For that reason, the evolution in Apple’s design is a constant progress towards the visual depuration of a future that some, like George Lucas, imagined in the past. It’s more THX 1138 than 1984, thus. However, the dialogue between Apple and THX 1138 is just twaddle. Neatness for the latter meant precisely the exact opposite of what it has been meaning for the former in the last years.

The progressive evolution of Apple’s packaging towards absolute clarity, making everything become, supposedly, neat and more useful for the user (a strategy so winning from the beginning that it’s even been able to silence criticism on its possible aestheticism) is the brand’s trademark. It is too, of course, one of its main attractive features for the consumer: objects, apps and, in general, the Apple world is more beautiful, cleaner… and happier?

DIALOGUE: THX 1138 / APPLE – O Production Company
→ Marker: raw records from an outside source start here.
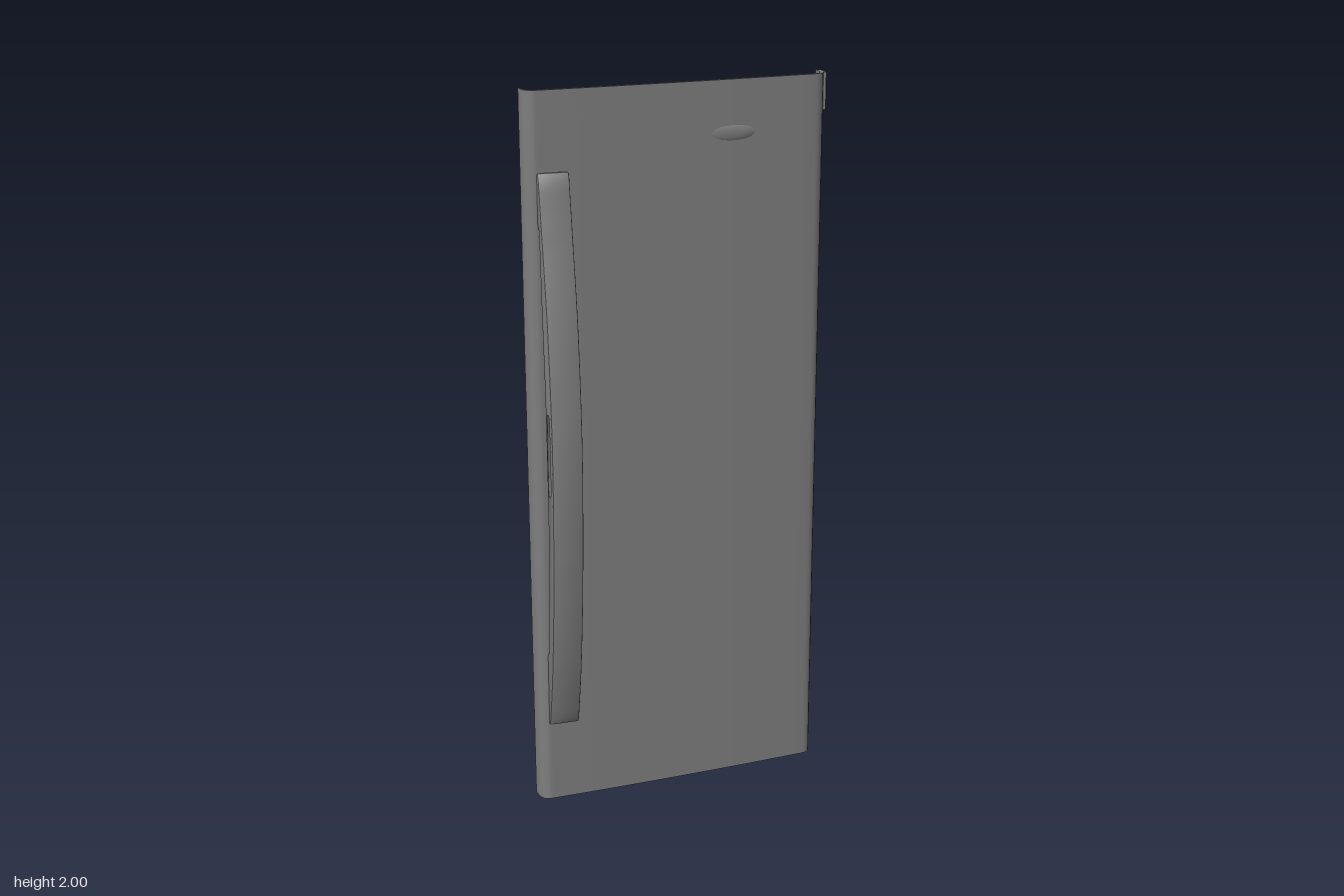
import * as THREE from 'three';
import { toCreasedNormals } from 'three/addons/utils/BufferGeometryUtils.js';

const H = 2, THICK = 0.009;
const SLOT_L = -0.38, SLOT_R = -0.313; // x range of the handle mount openings

// front surface depth of the gently curved door skin
const frontZ = (x) => {
  const t = (x + 0.39) / 0.78;
  return 0.004 - 0.026 * t - 0.022 * t * t;
};

// skin points from x0 to x1 at a given offset behind the front
const skin = (x0, x1, n, off) =>
  Array.from({ length: n + 1 }, (_, i) => {
    const x = x0 + ((x1 - x0) * i) / n;
    return [x, frontZ(x) - off];
  });

export function createModel() {
  const group = new THREE.Group();
  const grey = new THREE.MeshStandardMaterial({ color: 0x808080, side: THREE.DoubleSide });
  grey.name = 'mid grey';

  const add = (name, geo, parent = group) => {
    const mesh = new THREE.Mesh(geo, grey);
    mesh.name = name;
    parent.add(mesh);
    return mesh;
  };

  // extrude an (x, z) cross-section upward from y0 to y1
  const upright = (pts, y0, y1) => {
    const shape = new THREE.Shape(pts.map(([x, z]) => new THREE.Vector2(x, -z)));
    const geo = new THREE.ExtrudeGeometry(shape, { depth: y1 - y0, bevelEnabled: false });
    geo.rotateX(-Math.PI / 2).translate(0, y0, 0);
    return toCreasedNormals(geo, 0.6);
  };

  const door = new THREE.Group();
  door.name = 'doorPanel';
  group.add(door);

  // left edge with a short curl toward the back
  add('leftEdge', upright([
    [-0.42, -0.05], [-0.419, -0.032], [-0.416, -0.016], [-0.408, -0.003], [-0.395, 0.003],
    ...skin(-0.39, SLOT_L, 1, 0), ...skin(SLOT_L, -0.39, 1, THICK),
    [-0.402, -0.01], [-0.41, -0.019], [-0.415, -0.034], [-0.417, -0.05],
  ], 0, H), door);

  // strip behind the handle, interrupted by two mount openings
  for (const [y0, y1] of [[0, 0.24], [0.47, 1.66], [1.78, H]]) {
    add('handleStrip', upright([
      ...skin(SLOT_L, SLOT_R, 2, 0), ...skin(SLOT_R, SLOT_L, 2, THICK),
    ], y0, y1), door);
  }

  // main skin with the deep right flange
  add('mainSkin', upright([
    ...skin(SLOT_R, 0.385, 16, 0),
    [0.397, -0.046], [0.406, -0.053], [0.412, -0.066], [0.414, -0.085], [0.414, -0.11],
    [0.407, -0.11], [0.407, -0.085], [0.404, -0.068], [0.398, -0.058], [0.39, -0.053],
    ...skin(0.385, SLOT_R, 16, THICK),
  ], 0, H), door);

  // thickened top corner of the flange
  add('flangeCorner', new THREE.BoxGeometry(0.008, 0.1, 0.045).translate(0.416, 1.95, -0.0875), door);

  // bowed handle, drawn in side profile and extruded across x
  const side = ([z, y]) => new THREE.Vector2(-z, y);
  const front = new THREE.CatmullRomCurve3([
    [0.015, 0.25], [0.05, 0.4], [0.08, 0.6], [0.099, 0.82], [0.107, 1.05],
    [0.1, 1.22], [0.08, 1.42], [0.045, 1.62], [0.016, 1.78],
  ].map(([z, y]) => new THREE.Vector3(z, y, 0))).getPoints(32).map((p) => [p.x, p.y]);
  const inner = new THREE.CatmullRomCurve3([
    [0.013, 1.64], [0.027, 1.4], [0.041, 1.2], [0.045, 1.0],
    [0.044, 0.8], [0.037, 0.64], [0.024, 0.55], [0.016, 0.46],
  ].map(([z, y]) => new THREE.Vector3(z, y, 0))).getPoints(24).map((p) => [p.x, p.y]);
  const profile = new THREE.Shape([
    [-0.003, 0.23], [0.008, 0.234], ...front, [0.008, 1.789], [-0.003, 1.789],
    [-0.003, 1.66], ...inner, [-0.003, 0.44],
  ].map(side));

  // slot through the middle of the handle
  profile.holes.push(new THREE.Path([
    [0.058, 0.93], [0.08, 0.93], [0.087, 0.945], [0.09, 1.05], [0.086, 1.155],
    [0.08, 1.168], [0.06, 1.168], [0.053, 1.155], [0.051, 1.05], [0.052, 0.945],
  ].map(side)));
  const bevel = 0.004;
  const handle = new THREE.ExtrudeGeometry(profile, {
    depth: 0.083 - 2 * bevel, bevelEnabled: true, bevelSize: bevel,
    bevelThickness: bevel, bevelOffset: -bevel, bevelSegments: 2,
  });
  handle.rotateY(Math.PI / 2).translate(-0.389 + bevel, 0, 0);
  add('handle', toCreasedNormals(handle, 0.7));

  // small oval boss showing on both faces of the door
  const boss = add('ovalBoss', new THREE.SphereGeometry(1, 24, 12));
  boss.scale.set(0.075, 0.024, 0.008);
  boss.position.set(0.14, 1.86, frontZ(0.14) - THICK / 2);
  boss.rotation.set(0, 0.05, 0);

  return group;
}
(Text written with a smile on my face on a precious MacBook pro)